Thursday, April 23, 2015
So, it's been about a month since the last post. At that point, I had a realization that I probably needed to do some serious work on me instead of focusing so much on what was going on with my spouse. Since then, there have been ups, downs and a few sideways emotional changes with me.
I finally admitted some things to both myself and my spouse about how deep I was into the depression again. It's so hard to see how bad it is when you're in it. It wasn't really until the things I was so focused on being upset or anxious about started getting better. At that point, I didn't have something else to place the blame on except myself and my depression.
It's extremely hard to explain to people who have never experienced actual clinical-type depression. Luckily, I found the TED Talks awhile back that helped me express to other people how I felt. I posted a link to that in a previous blog. I also had a friend who showed me another blog http://hyperboleandahalf.blogspot.com/2013/05/depression-part-two.html which explained it very honestly and clearly. That blog explained it with the sense of humor I really appreciate.
It doesn't make logical sense why we (depressed people) feel what we do, that's what is so frustrating about it.
One of the best things that I learned from both of those sources is that I'm not alone in feeling this way. It's not exactly being sad, it's a slow regression of emotions really. The inability to feel anything. One of the lines from the TED Talks was, "The opposite of depression is not happiness, but vitality." So true. One definition of vitality is "

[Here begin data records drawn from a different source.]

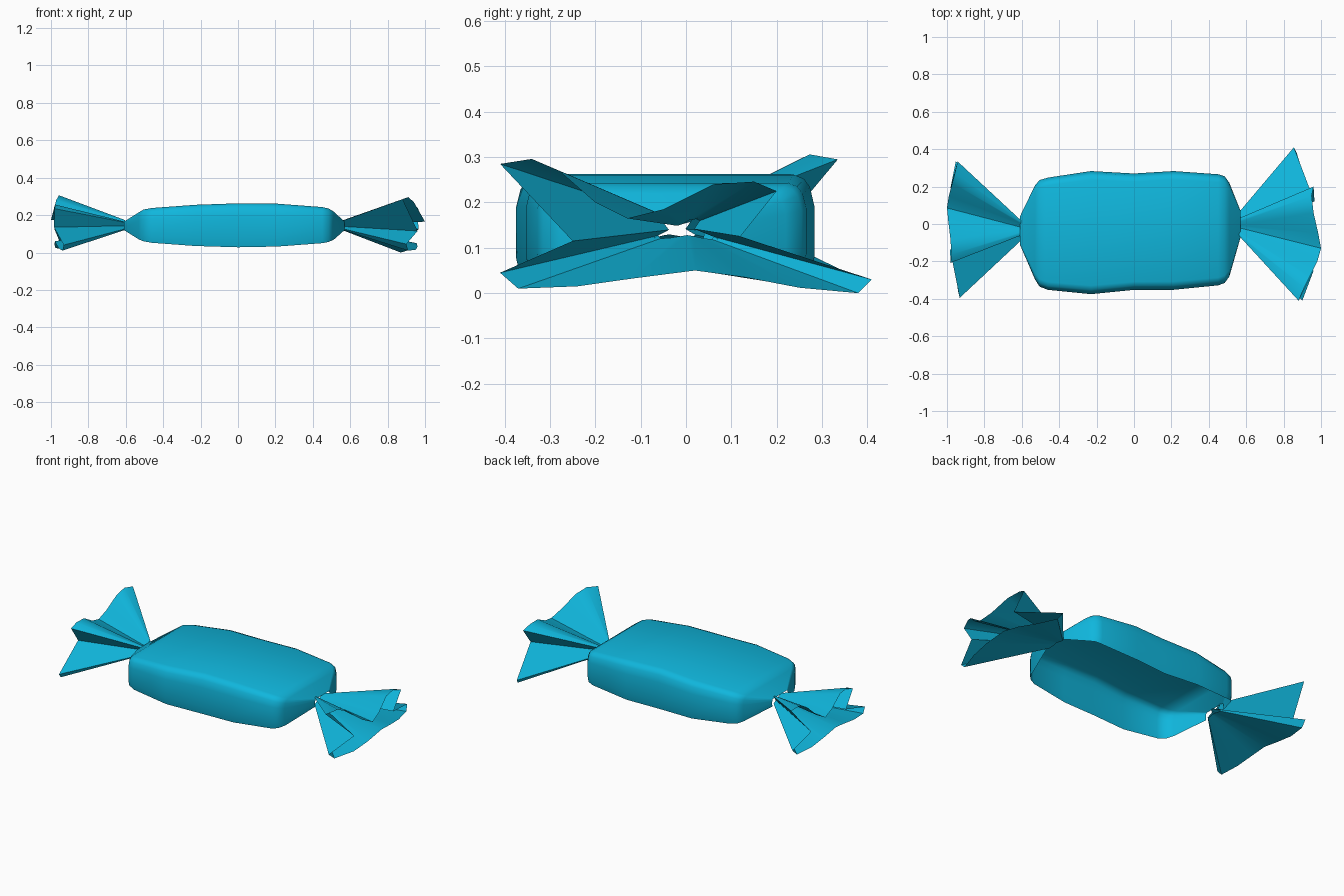
import bpy, bmesh, math

mat = bpy.data.materials.new("turquoise wrapper")
mat.diffuse_color = (0.005, 0.47, 0.72, 1)


def loft(name, rings, closed, angle):
    """Skin a list of equal-length point rings."""
    bm = bmesh.new()
    rows = [[bm.verts.new(p) for p in r] for r in rings]
    n = len(rows[0])
    for a, b in zip(rows, rows[1:]):
        for i in range(n if closed else n - 1):
            j = (i + 1) % n
            bm.faces.new((a[i], b[i], b[j], a[j]))
    bmesh.ops.recalc_face_normals(bm, faces=bm.faces)
    # make the shell's normals point outwards
    top = max(bm.faces, key=lambda f: f.calc_center_median().z)
    if top.normal.z < 0:
        bmesh.ops.reverse_faces(bm, faces=bm.faces)
    me = bpy.data.meshes.new(name)
    bm.to_mesh(me)
    bm.free()
    me.materials.append(mat)
    ob = bpy.data.objects.new(name, me)
    bpy.context.collection.objects.link(ob)
    bpy.context.view_layer.objects.active = ob
    ob.select_set(True)
    bpy.ops.object.shade_smooth_by_angle(angle=math.radians(angle))
    ob.select_set(False)
    return ob


# Candy body: rounded shell, open underneath (x, y min, y max, z bottom, z top)
stations = [
    (-0.61, -0.11, 0.04, 0.12, 0.165),
    (-0.53, -0.295, 0.205, 0.07, 0.215),
    (-0.505, -0.335, 0.235, 0.06, 0.23),
    (-0.46, -0.352, 0.248, 0.052, 0.238),
    (-0.23, -0.375, 0.283, 0.035, 0.255),
    (0.0, -0.352, 0.27, 0.028, 0.263),
    (0.21, -0.352, 0.283, 0.032, 0.261),
    (0.45, -0.328, 0.266, 0.05, 0.243),
    (0.485, -0.315, 0.255, 0.057, 0.235),
    (0.51, -0.28, 0.22, 0.067, 0.22),
    (0.57, -0.07, 0.07, 0.12, 0.165),
]
half = [(-0.97, 0), (-1, 0.2), (-1, 0.7), (-0.97, 0.88), (-0.93, 0.96), (-0.86, 1)]
section = half + [(-u, v) for u, v in reversed(half)]
rings = []
for x, y0, y1, z0, z1 in stations:
    c, w = (y0 + y1) / 2, (y1 - y0) / 2
    rings.append([(x, c + u * w, z0 + v * (z1 - z0)) for u, v in section])
loft("candy_body", rings, False, 50)

# Pleated rim of a twisted wrapper end: lower sheet, side fold, upper sheet, side fold
rim = [
    (0.855, 0.41, 0.03), (0.87, 0.38, 0.0), (0.91, 0.25, 0.012), (0.94, 0.13, 0.035),
    (0.955, 0.02, 0.05), (0.96, -0.12, 0.032), (0.95, -0.24, 0.015), (0.91, -0.37, 0.01),
    (0.90, -0.41, 0.045), (0.96, -0.25, 0.115),
    (0.88, -0.41, 0.285), (0.91, -0.34, 0.296), (0.94, -0.28, 0.27), (0.98, -0.2, 0.2),
    (1.0, -0.13, 0.165), (0.985, -0.05, 0.185), (0.96, 0.06, 0.24), (0.95, 0.15, 0.246),
    (0.96, 0.20, 0.225), (0.965, 0.12, 0.125),
]


def fan(name, outer, neck_x, neck_y):
    neck = [(neck_x, neck_y + y * 0.15, 0.145 + (z - 0.145) * 0.18) for x, y, z in outer]
    loft(name, [neck, outer], True, 40)


fan("right_wrapper_end", rim, 0.56, 0.0)
# The left end is the same fan turned half way round, slightly narrower
left = [(-(0.967 + (x - 0.93) * 0.47), -0.89 * y - 0.03, 0.01 + z) for x, y, z in rim]
fan("left_wrapper_end", left, -0.605, -0.03)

I agreed to go back on the depression medication. It felt like a failure of my brain or willpower to be able to just "beat it" with common sense and logic. But that isn't how it works. It's a malfunction in my brain's wiring. I just have to accept that and know that it doesn't make me weak or stupid for not being able to just fix it on my own. I also made an appointment to meet with a counselor again. That feels stupid to me too because if I already know what my issues are, why can't I just deal with it on my own? Counseling really does help though because sometimes you need an outside perspective from a person you aren't personally involved with so you can be really honest with and not fear what you say might hurt them in some way.
The medication experience this time was vastly different than the last few times I tried it. I was taking the same exact medication, same doses, but reacted quite differently than ever before. I experienced a panic attack the first day, felt like I didn't exist for a day or two (which is a side effect called de-personalization) and then just couldn't stop crying another day. It felt like a huge mistake at first and didn't make sense. Then I realized that since I'm no longer on birth control, my hormones aren't regulated like they were in the past. It finally evened out for the most part, but I still am tired pretty much all the time and have trouble concentrating. I think that is another side effect, but hopefully that will pass too.

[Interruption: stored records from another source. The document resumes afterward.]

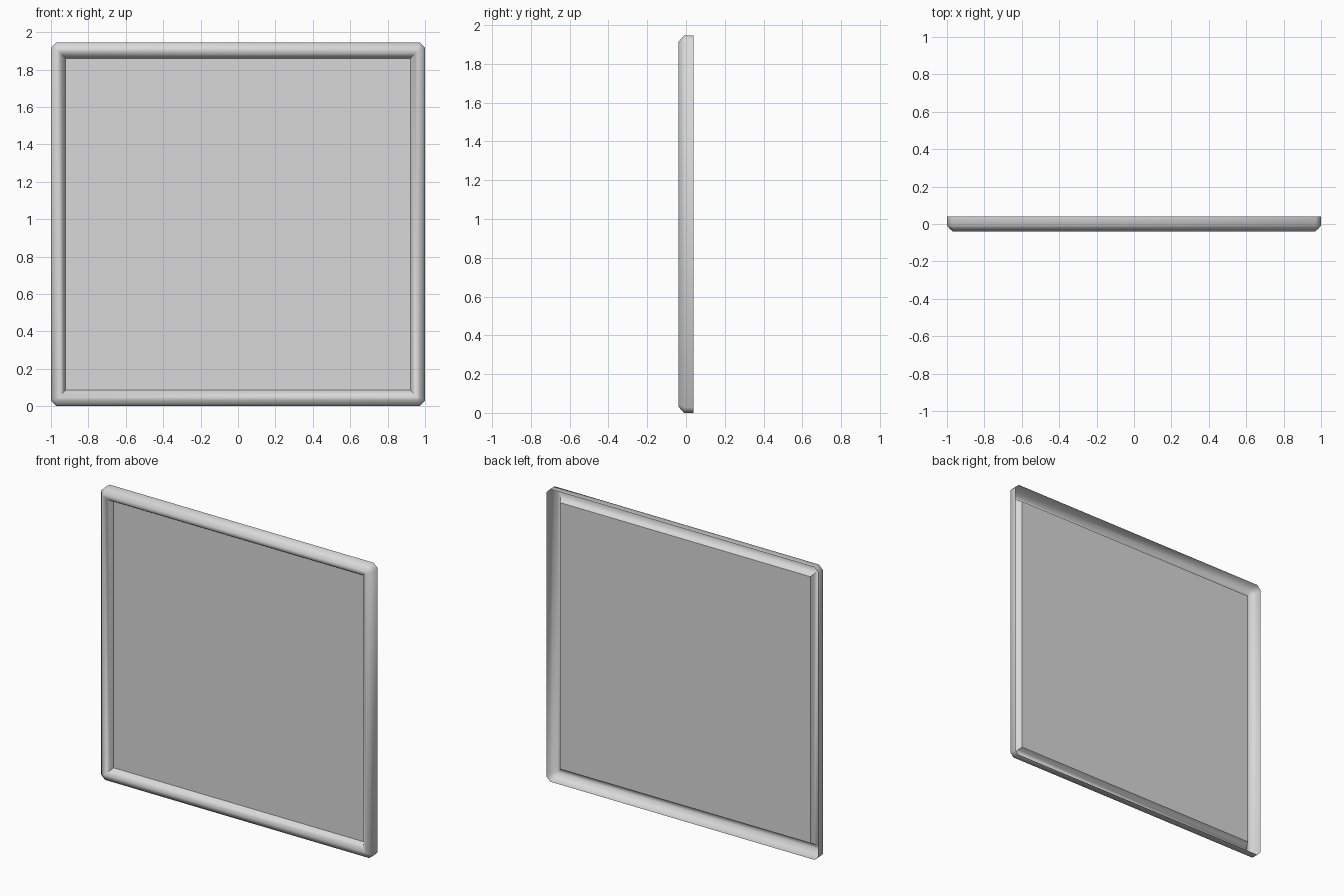
import bpy, bmesh, math

cube = bpy.data.objects.get("Cube")
if cube:
    bpy.data.objects.remove(cube, do_unlink=True)

HALF_W, HEIGHT, BACK = 1.0, 1.945, 0.039
HALF_H = HEIGHT / 2
RAIL_RATIO = 1.1      # top and bottom rails are slightly wider than the side rails
PANEL_INSET, PANEL_Y = 0.079, 0.01

grey = bpy.data.materials.new("light_grey")
grey.use_nodes = True
colour = (0.69, 0.69, 0.69, 1)
grey.diffuse_color = colour
grey.node_tree.nodes["Principled BSDF"].inputs["Base Color"].default_value = colour


def add_object(name, bm):
    mesh = bpy.data.meshes.new(name)
    bm.to_mesh(mesh)
    bm.free()
    mesh.materials.append(grey)
    obj = bpy.data.objects.new(name, mesh)
    bpy.context.collection.objects.link(obj)
    return obj


def ring(bm, inset, y, cut):
    """Rectangle loop with its corners cut off, two points per corner."""
    w, h = HALF_W - inset, HALF_H - inset * RAIL_RATIO
    points = []
    for sx, sz in ((1, 1), (-1, 1), (-1, -1), (1, -1)):
        pair = [(sx * w, sz * (h - cut)), (sx * (w - cut), sz * h)]
        points += pair if sx * sz > 0 else pair[::-1]
    return [bm.verts.new((x, y, z + HALF_H)) for x, z in points]


# Frame: open-backed rounded channel, as (inset, y, corner cut) from outside to inside
profile = [
    (0, BACK, 0.028), (0, -0.009, 0.028), (0.014, -0.025, 0.022),
    (0.03, -BACK, 0.012), (0.042, -BACK, 0), (0.054, -0.03, 0),
    (0.068, -0.013, 0), (PANEL_INSET, PANEL_Y, 0),
]
bm = bmesh.new()
rings = [ring(bm, *p) for p in profile]
for a, b in zip(rings, rings[1:]):
    for i in range(len(a)):
        j = (i + 1) % len(a)
        bm.faces.new((a[i], a[j], b[j], b[i]))
bmesh.ops.remove_doubles(bm, verts=bm.verts, dist=0.0005)
bmesh.ops.recalc_face_normals(bm, faces=bm.faces)
# Make the front of the channel face outwards
crest = min(bm.faces, key=lambda f: f.calc_center_median().y)
if crest.normal.y > 0:
    bmesh.ops.reverse_faces(bm, faces=bm.faces)
frame = add_object("frame", bm)
bpy.ops.object.select_all(action="DESELECT")
frame.select_set(True)
bpy.context.view_layer.objects.active = frame
bpy.ops.object.shade_smooth_by_angle(angle=math.radians(50))

# Panel: flat sheet closing the frame, set in from the back edge
bm = bmesh.new()
w, h = HALF_W - PANEL_INSET, HALF_H - PANEL_INSET * RAIL_RATIO
bm.faces.new([bm.verts.new((sx * w, PANEL_Y, HALF_H + sz * h))
              for sx, sz in ((-1, -1), (1, -1), (1, 1), (-1, 1))])
add_object("panel", bm)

What did happen though (after 5-6 days of weird side effects) was pretty incredible. I felt like I woke up from some kind of coma I've been in for months. I couldn't believe I let that go on for so long. I had forgotten (or was unable) to feel happiness at all. I could express happiness for others, but never actually felt it. What the fuck???
Something that was a bit of a sore spot with my spouse was her feeling like it was her fault. It was absolutely not her fault. Yes, she decided to transition. Yes, it was the best thing for her and for our marriage. Yes, it may have triggered something in me that causes me to go into depression, but that isn't her fault.
Depression can be triggered by major life events, but doesn't mean that it is that person's fault. It just means that the brain of a person suffering with depression isn't capable of handling emotion like other people, especially in circumstances which really alter your life. Deaths of loved ones were the past triggers for me. This was kind of like a death in a way. Mourning the loss of my husband, which is even stranger when I still have a spouse who is SO much happier than ever before. We're happier as a couple, but apparently my brain gets stuck in depression when I feel deep grief.
So, back to after the initial side effects of the medication...
I am finally feeling better now and back to what I think is more of my true self. I can feel silly again. I can feel happy again. I can face problems or issues without feeling like everything is SUCH a struggle. Such small things felt like SO much work. Now it doesn't seem like such a monumentous task to simply make plans and hang out with friends. I don't feel like being alone all the time. I can start caring about things again. I'm not fully functional or "normal" yet, but I'm getting there.
I'm so thankful for all of those who have been so patient with me through this. Feeling more aware now of what had been happening, I feel guilty for putting other people through that. At the same time, I know I would do it for them had the situations been reversed, so I'm trying to just accept that relationships are just that...give and take. Acceptance and forgiveness. Being there for each other is what it's all about. Addressing issues and accepting that people will still love you even if you act crazy, sad, irrational, angry, or whatever might make them uncomfortable is what makes relationships work. Not just romantic relationships, but all relationships.
I finally feel more hopeful about the future. Maybe hopeful isn't even the right word...maybe it is vitality. Maybe I do have meaning and purpose in this world. Maybe my experiences will reach others and help them cope with their own issues.
Maybe we all do deserve to feel happy and are meaningful in this world, no matter how fucked up we might feel in our own mind.